*Exercise details*
Would you return, word for word, the lines of the data below from the line with "full, recess = (HX, HY, 0.042), (HX" through the line with "0.016), (0.238, 0.002)]", and no others?

Segment Start: Task data

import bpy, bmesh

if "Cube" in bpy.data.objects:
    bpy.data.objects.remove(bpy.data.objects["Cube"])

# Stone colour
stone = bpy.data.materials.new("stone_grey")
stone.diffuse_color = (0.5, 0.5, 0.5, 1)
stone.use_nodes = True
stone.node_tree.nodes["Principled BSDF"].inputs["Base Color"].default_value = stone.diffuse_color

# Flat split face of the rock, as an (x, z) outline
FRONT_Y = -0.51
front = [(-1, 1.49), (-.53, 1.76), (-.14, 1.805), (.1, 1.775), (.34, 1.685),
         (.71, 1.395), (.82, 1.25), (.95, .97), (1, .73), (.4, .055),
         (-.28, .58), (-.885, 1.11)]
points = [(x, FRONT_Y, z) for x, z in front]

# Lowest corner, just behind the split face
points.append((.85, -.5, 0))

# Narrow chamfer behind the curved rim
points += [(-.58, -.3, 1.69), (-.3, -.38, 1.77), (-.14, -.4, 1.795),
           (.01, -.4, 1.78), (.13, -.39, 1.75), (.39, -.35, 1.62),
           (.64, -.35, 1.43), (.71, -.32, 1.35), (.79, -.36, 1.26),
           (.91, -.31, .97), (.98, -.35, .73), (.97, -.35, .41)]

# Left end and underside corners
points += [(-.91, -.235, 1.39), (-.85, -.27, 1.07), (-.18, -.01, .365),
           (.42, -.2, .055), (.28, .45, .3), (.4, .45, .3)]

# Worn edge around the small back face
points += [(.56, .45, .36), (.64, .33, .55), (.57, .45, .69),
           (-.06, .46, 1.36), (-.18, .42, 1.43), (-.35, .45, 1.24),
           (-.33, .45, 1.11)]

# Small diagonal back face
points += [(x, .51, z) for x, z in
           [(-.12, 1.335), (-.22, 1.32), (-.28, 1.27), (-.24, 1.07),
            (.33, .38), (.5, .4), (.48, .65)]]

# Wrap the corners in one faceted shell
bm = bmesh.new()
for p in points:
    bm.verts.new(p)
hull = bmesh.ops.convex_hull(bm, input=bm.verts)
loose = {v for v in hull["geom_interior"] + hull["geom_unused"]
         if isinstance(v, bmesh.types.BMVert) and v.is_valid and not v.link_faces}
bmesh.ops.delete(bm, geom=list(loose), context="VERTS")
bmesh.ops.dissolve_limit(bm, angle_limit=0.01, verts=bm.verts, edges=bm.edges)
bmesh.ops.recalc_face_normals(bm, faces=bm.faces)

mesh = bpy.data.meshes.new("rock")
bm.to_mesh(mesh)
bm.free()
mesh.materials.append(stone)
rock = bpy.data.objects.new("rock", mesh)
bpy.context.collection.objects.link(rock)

Segment End: Task data
Segment Start: Task data

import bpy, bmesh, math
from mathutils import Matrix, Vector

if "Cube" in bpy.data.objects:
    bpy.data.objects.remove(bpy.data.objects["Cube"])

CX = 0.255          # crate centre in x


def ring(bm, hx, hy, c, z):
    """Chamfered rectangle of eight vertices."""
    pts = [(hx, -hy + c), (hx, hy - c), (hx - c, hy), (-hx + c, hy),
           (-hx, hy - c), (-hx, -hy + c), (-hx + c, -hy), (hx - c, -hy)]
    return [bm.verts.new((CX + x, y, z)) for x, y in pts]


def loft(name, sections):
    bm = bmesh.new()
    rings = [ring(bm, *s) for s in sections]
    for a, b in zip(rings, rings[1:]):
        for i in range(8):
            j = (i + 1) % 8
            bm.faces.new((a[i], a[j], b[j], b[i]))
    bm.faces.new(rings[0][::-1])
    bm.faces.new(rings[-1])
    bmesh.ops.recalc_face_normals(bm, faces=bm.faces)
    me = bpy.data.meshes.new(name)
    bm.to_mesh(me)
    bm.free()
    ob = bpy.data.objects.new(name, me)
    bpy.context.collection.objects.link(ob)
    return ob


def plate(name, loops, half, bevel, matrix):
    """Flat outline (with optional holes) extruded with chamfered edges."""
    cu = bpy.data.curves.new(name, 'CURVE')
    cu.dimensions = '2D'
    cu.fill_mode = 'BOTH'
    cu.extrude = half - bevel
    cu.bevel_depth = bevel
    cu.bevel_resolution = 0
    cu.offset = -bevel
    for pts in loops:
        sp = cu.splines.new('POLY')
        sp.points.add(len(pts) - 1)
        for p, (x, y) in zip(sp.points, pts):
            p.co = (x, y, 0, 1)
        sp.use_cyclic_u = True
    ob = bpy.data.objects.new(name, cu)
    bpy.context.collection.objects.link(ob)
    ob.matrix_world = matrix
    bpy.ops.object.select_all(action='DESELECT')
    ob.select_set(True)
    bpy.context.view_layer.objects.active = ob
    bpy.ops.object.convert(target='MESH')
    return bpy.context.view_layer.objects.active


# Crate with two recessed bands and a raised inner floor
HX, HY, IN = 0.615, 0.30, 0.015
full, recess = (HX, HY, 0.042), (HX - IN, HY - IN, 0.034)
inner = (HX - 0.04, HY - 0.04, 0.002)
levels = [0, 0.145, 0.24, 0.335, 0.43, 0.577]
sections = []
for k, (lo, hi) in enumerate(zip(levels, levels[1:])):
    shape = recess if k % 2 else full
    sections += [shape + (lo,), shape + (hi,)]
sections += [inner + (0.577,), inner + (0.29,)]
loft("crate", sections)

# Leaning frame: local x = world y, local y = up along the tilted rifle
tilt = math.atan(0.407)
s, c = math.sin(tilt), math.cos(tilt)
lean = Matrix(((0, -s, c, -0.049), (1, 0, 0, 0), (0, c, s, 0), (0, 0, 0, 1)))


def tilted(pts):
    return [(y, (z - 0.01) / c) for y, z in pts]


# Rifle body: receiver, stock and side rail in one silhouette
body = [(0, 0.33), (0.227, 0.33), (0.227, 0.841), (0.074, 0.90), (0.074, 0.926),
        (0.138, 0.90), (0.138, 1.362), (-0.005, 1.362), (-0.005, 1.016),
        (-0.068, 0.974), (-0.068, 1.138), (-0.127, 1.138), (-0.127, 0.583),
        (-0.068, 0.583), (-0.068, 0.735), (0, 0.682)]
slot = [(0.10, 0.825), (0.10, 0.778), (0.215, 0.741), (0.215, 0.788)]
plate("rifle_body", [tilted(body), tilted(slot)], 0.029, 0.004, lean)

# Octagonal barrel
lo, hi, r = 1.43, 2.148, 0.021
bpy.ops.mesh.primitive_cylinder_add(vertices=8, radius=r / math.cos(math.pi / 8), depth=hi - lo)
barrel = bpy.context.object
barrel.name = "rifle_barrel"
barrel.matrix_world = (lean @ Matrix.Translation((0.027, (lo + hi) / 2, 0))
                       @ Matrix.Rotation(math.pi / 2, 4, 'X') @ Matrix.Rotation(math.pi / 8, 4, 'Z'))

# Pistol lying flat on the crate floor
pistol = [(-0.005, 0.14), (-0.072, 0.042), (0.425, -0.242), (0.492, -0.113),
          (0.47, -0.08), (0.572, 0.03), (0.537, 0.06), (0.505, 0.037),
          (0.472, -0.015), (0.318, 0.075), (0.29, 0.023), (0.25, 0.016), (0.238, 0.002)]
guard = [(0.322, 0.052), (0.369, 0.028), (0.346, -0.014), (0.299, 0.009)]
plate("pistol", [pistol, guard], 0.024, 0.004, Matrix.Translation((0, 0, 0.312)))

Segment End: Task data

*Your solution*
full, recess = (HX, HY, 0.042), (HX - IN, HY - IN, 0.034)
inner = (HX - 0.04, HY - 0.04, 0.002)
levels = [0, 0.145, 0.24, 0.335, 0.43, 0.577]
sections = []
for k, (lo, hi) in enumerate(zip(levels, levels[1:])):
    shape = recess if k % 2 else full
    sections += [shape + (lo,), shape + (hi,)]
sections += [inner + (0.577,), inner + (0.29,)]
loft("crate", sections)

# Leaning frame: local x = world y, local y = up along the tilted rifle
tilt = math.atan(0.407)
s, c = math.sin(tilt), math.cos(tilt)
lean = Matrix(((0, -s, c, -0.049), (1, 0, 0, 0), (0, c, s, 0), (0, 0, 0, 1)))


def tilted(pts):
    return [(y, (z - 0.01) / c) for y, z in pts]


# Rifle body: receiver, stock and side rail in one silhouette
body = [(0, 0.33), (0.227, 0.33), (0.227, 0.841), (0.074, 0.90), (0.074, 0.926),
        (0.138, 0.90), (0.138, 1.362), (-0.005, 1.362), (-0.005, 1.016),
        (-0.068, 0.974), (-0.068, 1.138), (-0.127, 1.138), (-0.127, 0.583),
        (-0.068, 0.583), (-0.068, 0.735), (0, 0.682)]
slot = [(0.10, 0.825), (0.10, 0.778), (0.215, 0.741), (0.215, 0.788)]
plate("rifle_body", [tilted(body), tilted(slot)], 0.029, 0.004, lean)

# Octagonal barrel
lo, hi, r = 1.43, 2.148, 0.021
bpy.ops.mesh.primitive_cylinder_add(vertices=8, radius=r / math.cos(math.pi / 8), depth=hi - lo)
barrel = bpy.context.object
barrel.name = "rifle_barrel"
barrel.matrix_world = (lean @ Matrix.Translation((0.027, (lo + hi) / 2, 0))
                       @ Matrix.Rotation(math.pi / 2, 4, 'X') @ Matrix.Rotation(math.pi / 8, 4, 'Z'))

# Pistol lying flat on the crate floor
pistol = [(-0.005, 0.14), (-0.072, 0.042), (0.425, -0.242), (0.492, -0.113),
          (0.47, -0.08), (0.572, 0.03), (0.537, 0.06), (0.505, 0.037),
          (0.472, -0.015), (0.318, 0.075), (0.29, 0.023), (0.25, 0.016), (0.238, 0.002)]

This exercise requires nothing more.